But one recent morning, while rushing to the office to selflessly serve the long-term care profession — at an admitted rate of 75 in a 55 — I was horrified to round a corner and find an officer of the law waiting to entrap me. I didn’t feel angry or victimized, since I was dead to rights, 100% guilty with no plausible defense.
Expecting the worst as he walked up to the window, I braced myself for a multi-hundred dollar penalty and a lengthy bout of self-loathing. But guess what? I didn’t get a ticket. I expected one. I deserved one. But I didn’t get one. It was maybe the most joyful wake-up call I’ve ever received, and I’ve been gratefully driving the speed limit ever since.
By the usual definition, wake-up calls generally arise from more dire, or even life-threatening experiences. Maybe from a momentary lapse, like glancing at your phone just before the car accident, or a frightening medical test result that compels instant lifestyle change with little room for argument.
Even the language we use is cataclysmic — “I really dodged a bullet that time,” and we walk away vowing to change.
But my good fortune with something as trivial and joyful as the speeding ticket I didn’t get reminds me that positive experiences can also serve as vital wake-up calls, if we just pay attention to them. Long-term care facilities offer a buffet of such opportunities.
If a colleague chooses not to call me out at stand-up, or forgives me instead of holding a grudge, that’s my wake-up call to treat others the same way. When a rehab patient stands and walks, against all odds, that’s my wake-up call to never give up. When a resident who had lost all hope finally gets to go home again, that’s a wake-up call to value everything in my life, right now.

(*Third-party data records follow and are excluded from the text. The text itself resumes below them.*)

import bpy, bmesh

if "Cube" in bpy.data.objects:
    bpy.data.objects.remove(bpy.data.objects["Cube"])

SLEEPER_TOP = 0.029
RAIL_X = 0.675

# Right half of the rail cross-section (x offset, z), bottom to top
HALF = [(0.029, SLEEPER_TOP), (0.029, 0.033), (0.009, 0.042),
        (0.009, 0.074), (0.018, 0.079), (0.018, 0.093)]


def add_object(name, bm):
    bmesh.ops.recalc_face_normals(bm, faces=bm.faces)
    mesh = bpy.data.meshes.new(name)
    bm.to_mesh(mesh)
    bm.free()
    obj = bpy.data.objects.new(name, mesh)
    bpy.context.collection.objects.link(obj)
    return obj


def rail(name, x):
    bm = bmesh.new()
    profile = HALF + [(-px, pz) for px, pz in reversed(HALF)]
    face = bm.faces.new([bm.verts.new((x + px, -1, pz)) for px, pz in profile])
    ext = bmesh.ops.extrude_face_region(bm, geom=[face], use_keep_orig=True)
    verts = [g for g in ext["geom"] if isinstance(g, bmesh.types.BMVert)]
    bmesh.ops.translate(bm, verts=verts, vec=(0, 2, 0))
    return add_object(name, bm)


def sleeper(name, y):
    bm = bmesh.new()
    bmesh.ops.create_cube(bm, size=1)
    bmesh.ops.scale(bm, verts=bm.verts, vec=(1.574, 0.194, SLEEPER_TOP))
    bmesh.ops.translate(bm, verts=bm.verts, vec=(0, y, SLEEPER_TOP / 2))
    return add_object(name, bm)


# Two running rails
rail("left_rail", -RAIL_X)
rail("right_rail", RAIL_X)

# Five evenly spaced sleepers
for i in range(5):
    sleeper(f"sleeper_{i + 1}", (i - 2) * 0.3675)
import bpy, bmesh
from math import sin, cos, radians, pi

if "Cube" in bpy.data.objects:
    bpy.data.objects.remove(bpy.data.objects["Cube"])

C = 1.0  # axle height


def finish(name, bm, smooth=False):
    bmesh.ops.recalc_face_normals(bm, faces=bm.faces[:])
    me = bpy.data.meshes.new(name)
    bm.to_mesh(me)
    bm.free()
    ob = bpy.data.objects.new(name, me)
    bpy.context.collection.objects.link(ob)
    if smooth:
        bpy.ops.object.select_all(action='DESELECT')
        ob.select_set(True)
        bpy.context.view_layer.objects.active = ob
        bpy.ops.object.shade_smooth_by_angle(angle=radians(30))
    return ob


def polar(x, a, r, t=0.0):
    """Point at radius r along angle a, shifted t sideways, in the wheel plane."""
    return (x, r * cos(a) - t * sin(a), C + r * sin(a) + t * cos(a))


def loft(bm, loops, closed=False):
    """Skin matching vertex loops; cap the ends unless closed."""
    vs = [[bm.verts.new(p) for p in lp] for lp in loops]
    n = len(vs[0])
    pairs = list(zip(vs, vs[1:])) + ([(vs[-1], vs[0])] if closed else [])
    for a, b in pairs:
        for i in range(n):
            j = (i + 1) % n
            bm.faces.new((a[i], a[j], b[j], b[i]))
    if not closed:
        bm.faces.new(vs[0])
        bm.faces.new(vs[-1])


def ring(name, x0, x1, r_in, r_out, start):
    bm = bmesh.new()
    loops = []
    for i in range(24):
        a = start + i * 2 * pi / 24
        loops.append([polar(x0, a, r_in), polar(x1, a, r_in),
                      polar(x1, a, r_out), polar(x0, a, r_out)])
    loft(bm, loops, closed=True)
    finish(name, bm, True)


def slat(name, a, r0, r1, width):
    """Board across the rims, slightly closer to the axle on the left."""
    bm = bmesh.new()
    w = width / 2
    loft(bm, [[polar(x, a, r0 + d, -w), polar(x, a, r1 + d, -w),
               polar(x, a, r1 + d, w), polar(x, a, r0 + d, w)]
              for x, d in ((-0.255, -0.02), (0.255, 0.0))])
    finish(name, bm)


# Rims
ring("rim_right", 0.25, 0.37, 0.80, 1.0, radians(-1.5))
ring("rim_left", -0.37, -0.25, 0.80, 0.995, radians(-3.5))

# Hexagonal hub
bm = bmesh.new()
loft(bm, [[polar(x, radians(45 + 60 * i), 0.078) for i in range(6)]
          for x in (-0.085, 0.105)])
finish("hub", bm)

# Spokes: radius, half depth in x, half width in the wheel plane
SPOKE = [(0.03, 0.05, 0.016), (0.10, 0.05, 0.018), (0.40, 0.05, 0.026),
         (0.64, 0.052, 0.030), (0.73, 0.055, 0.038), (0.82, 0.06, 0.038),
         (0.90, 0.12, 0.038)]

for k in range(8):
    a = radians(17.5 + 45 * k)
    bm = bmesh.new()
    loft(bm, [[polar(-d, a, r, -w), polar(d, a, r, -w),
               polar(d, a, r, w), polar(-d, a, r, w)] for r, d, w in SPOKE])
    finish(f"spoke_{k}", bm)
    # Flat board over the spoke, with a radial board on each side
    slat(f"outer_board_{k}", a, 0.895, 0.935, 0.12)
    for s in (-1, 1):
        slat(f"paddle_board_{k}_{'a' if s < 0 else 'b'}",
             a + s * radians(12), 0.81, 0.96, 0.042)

Every positive experience is a reminder to give thanks and do better. No need to wait for the cataclysm.